What is being asked = Take each line of the data that contains the string "name" and copy it.

Saved entries =

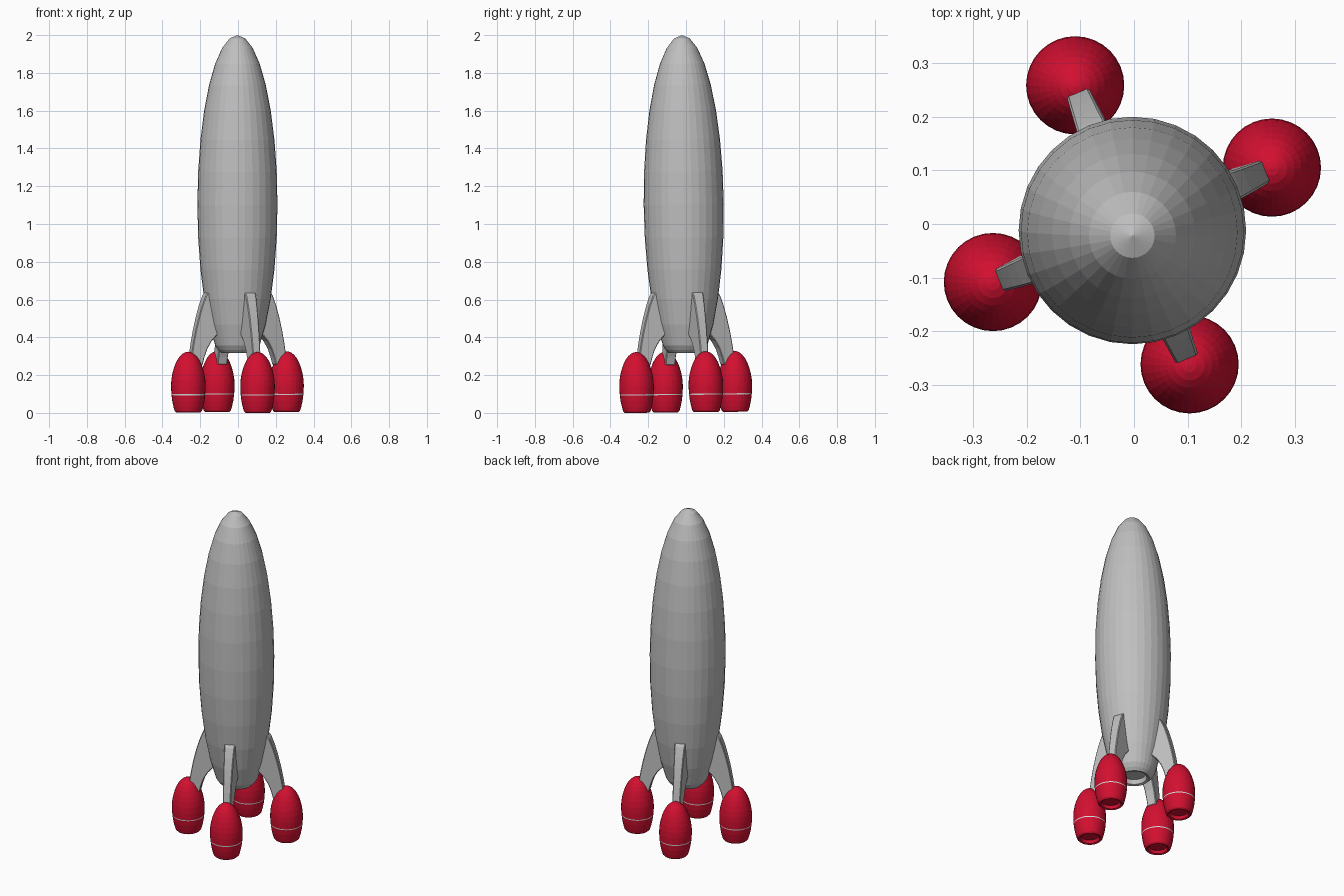
import bpy, bmesh, math
from mathutils import Matrix

if "Cube" in bpy.data.objects:
    bpy.data.objects.remove(bpy.data.objects["Cube"])


def mat(name, rgb):
    m = bpy.data.materials.new(name)
    m.diffuse_color = (*rgb, 1)
    m.use_nodes = True
    m.node_tree.nodes["Principled BSDF"].inputs["Base Color"].default_value = m.diffuse_color
    return m


grey = mat("hull grey", (0.52, 0.52, 0.52))
red = mat("pod red", (0.65, 0.005, 0.03))
pale = mat("pale band", (0.7, 0.7, 0.7))

# whole rocket leans very slightly towards the front
LEAN = Matrix.Translation((-0.003, 0, 0.003)) @ Matrix.Rotation(0.011, 4, 'X')


def finish(bm, name, mats, matrix):
    bmesh.ops.recalc_face_normals(bm, faces=bm.faces)
    me = bpy.data.meshes.new(name)
    bm.to_mesh(me)
    bm.free()
    for m in mats:
        me.materials.append(m)
    ob = bpy.data.objects.new(name, me)
    ob.matrix_world = LEAN @ matrix
    bpy.context.collection.objects.link(ob)
    return ob


def lathe(profile, n):
    """Closed solid of revolution; first and last points lie on the axis."""
    bm = bmesh.new()
    rings = []
    for r, z in profile:
        if r < 1e-5:
            rings.append([bm.verts.new((0, 0, z))] * n)
        else:
            rings.append([bm.verts.new((r * math.cos(2 * math.pi * i / n),
                                        r * math.sin(2 * math.pi * i / n), z)) for i in range(n)])
    for a, b in zip(rings, rings[1:]):
        for i in range(n):
            j = (i + 1) % n
            vs = list(dict.fromkeys((a[i], a[j], b[j], b[i])))
            bm.faces.new(vs)
    return bm


# hull: stretched sphere with its lower end cut to a recessed nozzle
prof = [(0.212 * math.sin(math.radians(11.25 * k)),
         1.1 + 0.897 * math.cos(math.radians(11.25 * k))) for k in range(14)]
prof[0] = (0, 1.997)
prof += [(0.102, 0.33), (0.086, 0.314), (0.072, 0.318), (0.066, 0.345), (0, 0.345)]
finish(lathe(prof, 32), "hull", [grey], Matrix())

# pod outline, top to bottom, with a thin pale band and a hollow underside
POD = [(0, 0.322), (0.013, 0.320), (0.028, 0.313), (0.042, 0.301), (0.055, 0.284),
       (0.067, 0.261), (0.077, 0.234), (0.085, 0.204), (0.090, 0.172), (0.0915, 0.14),
       (0.0905, 0.115), (0.0895, 0.098), (0.0890, 0.092), (0.085, 0.06), (0.078, 0.028),
       (0.072, 0.008), (0.064, 0.0), (0.055, 0.004), (0.050, 0.022), (0, 0.022)]
# fin outline in radius and height
FIN = [(0.12, 0.635), (0.178, 0.636), (0.192, 0.617), (0.212, 0.565), (0.230, 0.505),
       (0.247, 0.435), (0.260, 0.37), (0.268, 0.32), (0.272, 0.25), (0.210, 0.25),
       (0.200, 0.29), (0.184, 0.335), (0.160, 0.377), (0.128, 0.412), (0.10, 0.43)]

for k in range(4):
    turn = Matrix.Rotation(math.radians(22.3 + 90 * k), 4, 'Z')

    # engine pod
    bm = lathe(POD, 32)
    for f in bm.faces:
        if 0.091 < f.calc_center_median().z < 0.099:
            f.material_index = 1
    finish(bm, f"pod_{k + 1}", [red, pale], turn @ Matrix.Translation((0.281, 0, 0)))

    # curved fin, thinner towards its outer end
    bm = bmesh.new()
    sides = []
    for s in (-1, 1):
        sides.append([bm.verts.new((r, s * (0.033 - 0.011 * (r - 0.15) / 0.12), z))
                      for r, z in FIN])
        bm.faces.new(sides[-1])
    for i in range(len(FIN)):
        j = (i + 1) % len(FIN)
        bm.faces.new((sides[0][i], sides[0][j], sides[1][j], sides[1][i]))
    fin = finish(bm, f"fin_{k + 1}", [grey], turn)
    bev = fin.modifiers.new("edge bevel", 'BEVEL')
    bev.width = 0.004
    bev.segments = 1
    bev.limit_method = 'ANGLE'
    bev.angle_limit = math.radians(50)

Answer for this exercise =
def mat(name, rgb):
    m = bpy.data.materials.new(name)
def finish(bm, name, mats, matrix):
    me = bpy.data.meshes.new(name)
    ob = bpy.data.objects.new(name, me)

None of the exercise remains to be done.